**** Given information ****
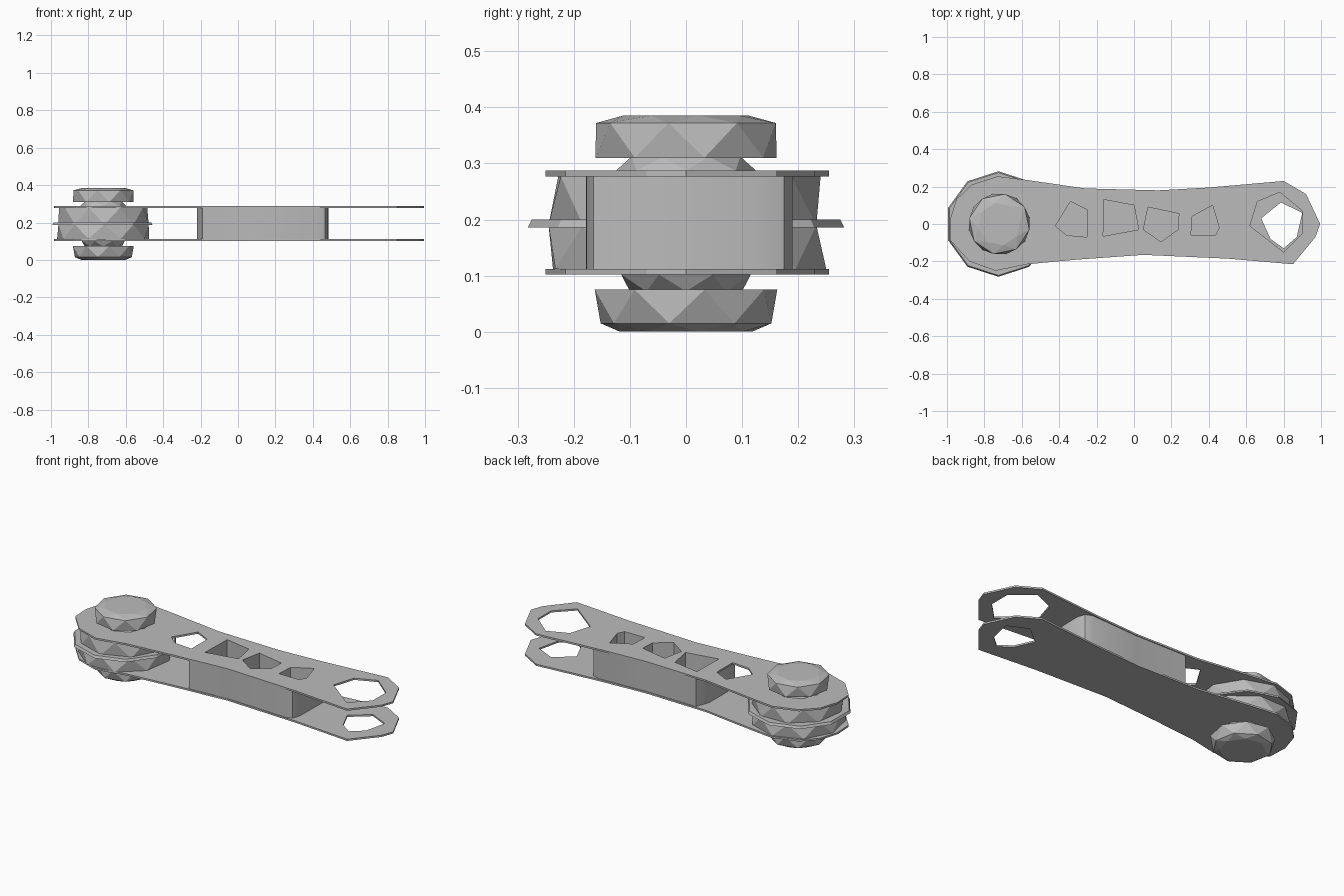
import bpy, bmesh, math

cube = bpy.data.objects.get("Cube")
if cube:
    bpy.data.objects.remove(cube, do_unlink=True)

grey = bpy.data.materials.new("plain_grey")
grey.use_nodes = True
colour = (0.5, 0.5, 0.5, 1)
grey.diffuse_color = colour
grey.node_tree.nodes["Principled BSDF"].inputs["Base Color"].default_value = colour


def finish(name, bm, smooth=None):
    bmesh.ops.recalc_face_normals(bm, faces=bm.faces)
    mesh = bpy.data.meshes.new(name)
    bm.to_mesh(mesh)
    bm.free()
    mesh.materials.append(grey)
    obj = bpy.data.objects.new(name, mesh)
    bpy.context.collection.objects.link(obj)
    if smooth:
        bpy.ops.object.select_all(action='DESELECT')
        obj.select_set(True)
        bpy.context.view_layer.objects.active = obj
        bpy.ops.object.shade_smooth_by_angle(angle=math.radians(smooth))
    return obj


def slab(name, z0, z1, outline, holes, smooth=None):
    """Flat outline with polygon holes, extruded from z0 to z1."""
    bm = bmesh.new()
    for loop in [outline] + holes:
        verts = [bm.verts.new((x, y, z0)) for x, y in loop]
        for a, b in zip(verts, verts[1:] + verts[:1]):
            bm.edges.new((a, b))
    bmesh.ops.triangle_fill(bm, edges=bm.edges[:], use_beauty=True, normal=(0, 0, 1))
    bmesh.ops.dissolve_limit(bm, angle_limit=0.01, verts=[], edges=bm.edges[:])
    grown = bmesh.ops.extrude_face_region(bm, geom=bm.faces[:], use_keep_orig=True)
    moved = [g for g in grown["geom"] if isinstance(g, bmesh.types.BMVert)]
    bmesh.ops.translate(bm, verts=moved, vec=(0, 0, z1 - z0))
    return finish(name, bm, smooth)


def turned(name, rings, sides, x=-0.72, y=0.0, start=0.0):
    """Stack of (radius, height, half-step twist) rings joined by triangles."""
    bm = bmesh.new()
    step = math.tau / sides
    loops = []
    for r, z, twist in rings:
        angles = [start + step * (i + twist / 2) for i in range(sides)]
        loops.append([bm.verts.new((x + r * math.cos(a), y + r * math.sin(a), z)) for a in angles])
    for low, high, ra, rb in zip(loops, loops[1:], rings, rings[1:]):
        for i in range(sides):
            j = (i + 1) % sides
            if ra[2] == rb[2]:
                bm.faces.new((low[i], low[j], high[j], high[i]))
            elif rb[2] > ra[2]:
                bm.faces.new((low[i], low[j], high[i]))
                bm.faces.new((low[j], high[j], high[i]))
            else:
                bm.faces.new((low[i], low[j], high[j]))
                bm.faces.new((low[i], high[j], high[i]))
    bm.faces.new(loops[0][::-1])
    bm.faces.new(loops[-1])
    return finish(name, bm)


# Side plates: a waisted bar with a broad pivot end
plate = [(-0.985, 0.02), (-0.95, 0.13), (-0.87, 0.21), (-0.73, 0.255), (-0.57, 0.235),
         (-0.26, 0.19), (0.13, 0.18), (0.4, 0.195), (0.8, 0.23), (0.92, 0.16),
         (0.995, 0), (0.97, -0.07), (0.85, -0.215), (0.5, -0.185), (0.05, -0.165),
         (-0.3, -0.19), (-0.57, -0.215), (-0.74, -0.25), (-0.88, -0.2), (-0.98, -0.09)]
slots = [[(-0.34, 0.12), (-0.25, 0.075), (-0.25, -0.07), (-0.36, -0.06), (-0.42, -0.01)],
         [(-0.16, 0.13), (0, 0.1), (0.025, -0.03), (-0.165, -0.065)],
         [(0.075, 0.09), (0.24, 0.055), (0.235, -0.03), (0.145, -0.095), (0.05, -0.03)],
         [(0.31, 0.04), (0.42, 0.1), (0.455, -0.02), (0.435, -0.06), (0.305, -0.06)]]
upper_eye = [(0.62, -0.01), (0.66, 0.12), (0.78, 0.17), (0.9, 0.07), (0.9, -0.05), (0.8, -0.15)]
lower_eye = [(0.68, 0.03), (0.785, 0.115), (0.9, 0.06), (0.87, -0.07), (0.8, -0.13), (0.73, -0.08)]
slab("upper_plate", 0.277, 0.287, plate, slots + [upper_eye])
slab("lower_plate", 0.102, 0.112, plate, [lower_eye])

# Spacer block between the plates, pierced by the slots
spacer = [(-0.22, -0.1), (-0.19, -0.178), (0.05, -0.162), (0.43, -0.177), (0.465, -0.165),
          (0.48, -0.12), (0.485, 0.13), (0.47, 0.175), (0.43, 0.19), (0.13, 0.176),
          (-0.19, 0.182), (-0.22, 0.1)]
slab("spacer_block", 0.112, 0.277, spacer, slots[1:], smooth=40)

# Roller and its thin flange at the pivot
turned("roller", [(0.25, 0.112, 0), (0.245, 0.19, 1), (0.24, 0.277, 0)], 9, start=0.2)
turned("roller_flange", [(0.282, 0.186, 0), (0.275, 0.2, 0)], 10, x=-0.725, start=math.pi / 10)

# Bolt heads, necks and shallow caps, above and below
turned("upper_neck", [(0.125, 0.287, 0), (0.105, 0.312, 1)], 8)
turned("upper_bolt_head", [(0.165, 0.31, 0), (0.163, 0.372, 1), (0.115, 0.385, 0)], 8, start=0.2)
turned("lower_neck", [(0.1, 0.072, 0), (0.125, 0.102, 1)], 8)
turned("lower_bolt_head", [(0.12, 0, 0), (0.155, 0.015, 1), (0.166, 0.075, 0)], 8, start=0.2)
****
What this task involves: Report the number of lines in the records that include the string "sides", and write no other words.

Task solution: 5